Today it is relatively easy for us to forget that our nation has technically been at war since 2001. Armed conflict is literally on the other side of the world and, despite the threat of nuclear war, the horror and violence that still grips millions around the globe seems unimaginable to our peaceful lives in the lucky country.
So why do we have a public holiday to remember the fallen? The nature and meaning of Anzac Day has changed but it undoubtedly still carries cultural weight. Our hearts should swell with gratitude at the sacrifices made by others for the freedoms we take for granted - just as they should break for those still living through war, terror and oppression. As Christians, we are called to be agents of peace in a world at war with its creator.
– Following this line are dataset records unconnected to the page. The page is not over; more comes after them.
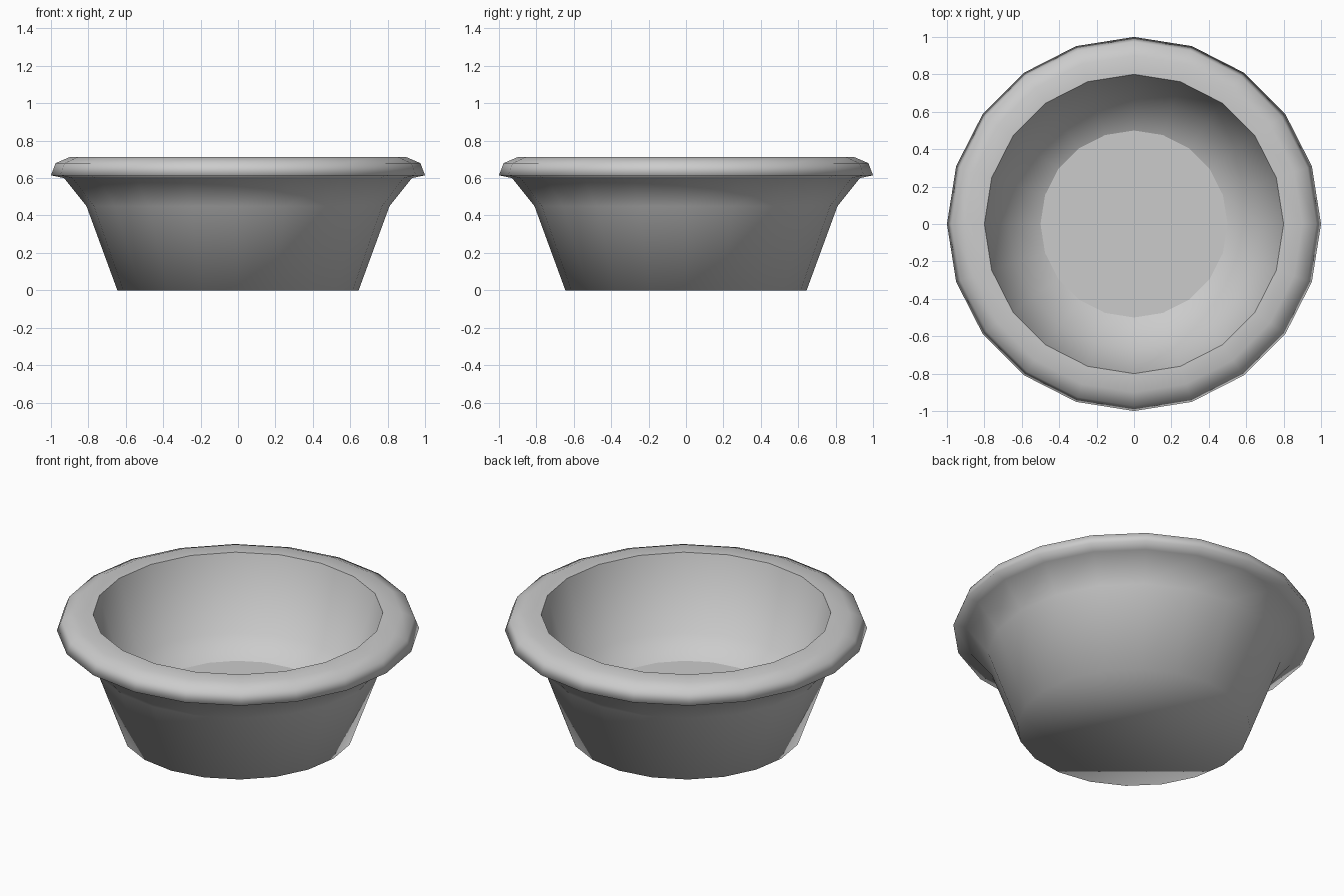
import bpy, bmesh
from math import cos, sin, pi

if "Cube" in bpy.data.objects:
    bpy.data.objects.remove(bpy.data.objects["Cube"])

SIDES = 20

# Closed profile (radius, height): base, outer wall, rolled lip, inner wall, floor
PROFILE = [(0.645, 0.0), (0.81, 0.45), (0.93, 0.60), (1.0, 0.615),
           (0.975, 0.68), (0.90, 0.712), (0.80, 0.712), (0.67, 0.28), (0.50, 0.19)]
INNER_LIP = 6

# Revolve the profile into a faceted bowl
bm = bmesh.new()
rings = [[bm.verts.new((r * cos(2 * pi * i / SIDES), r * sin(2 * pi * i / SIDES), z))
          for i in range(SIDES)] for r, z in PROFILE]
for low, high in zip(rings, rings[1:]):
    for i in range(SIDES):
        j = (i + 1) % SIDES
        bm.faces.new((low[i], low[j], high[j], high[i])).smooth = True

# Underside blends softly into the wall; the inner floor is flat
bm.faces.new(rings[0][::-1]).smooth = True
bm.faces.new(rings[-1]).smooth = False

# Crisp inner edge of the lip
for i in range(SIDES):
    ring = rings[INNER_LIP]
    bm.edges.get((ring[i], ring[(i + 1) % SIDES])).smooth = False

mesh = bpy.data.meshes.new("bowl")
bm.to_mesh(mesh)
bm.free()
bpy.context.collection.objects.link(bpy.data.objects.new("bowl", mesh))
Anzac Day gives us the chance to reflect on how we can love and serve those in our world, and indeed our community, for whom war is still a horrible reality. It reminds us of some of the worst consequences of our sinful nature and our need for peace with God. And it encourages us to pray for the day God will shatter the bow and break the spear, bringing eternal peace.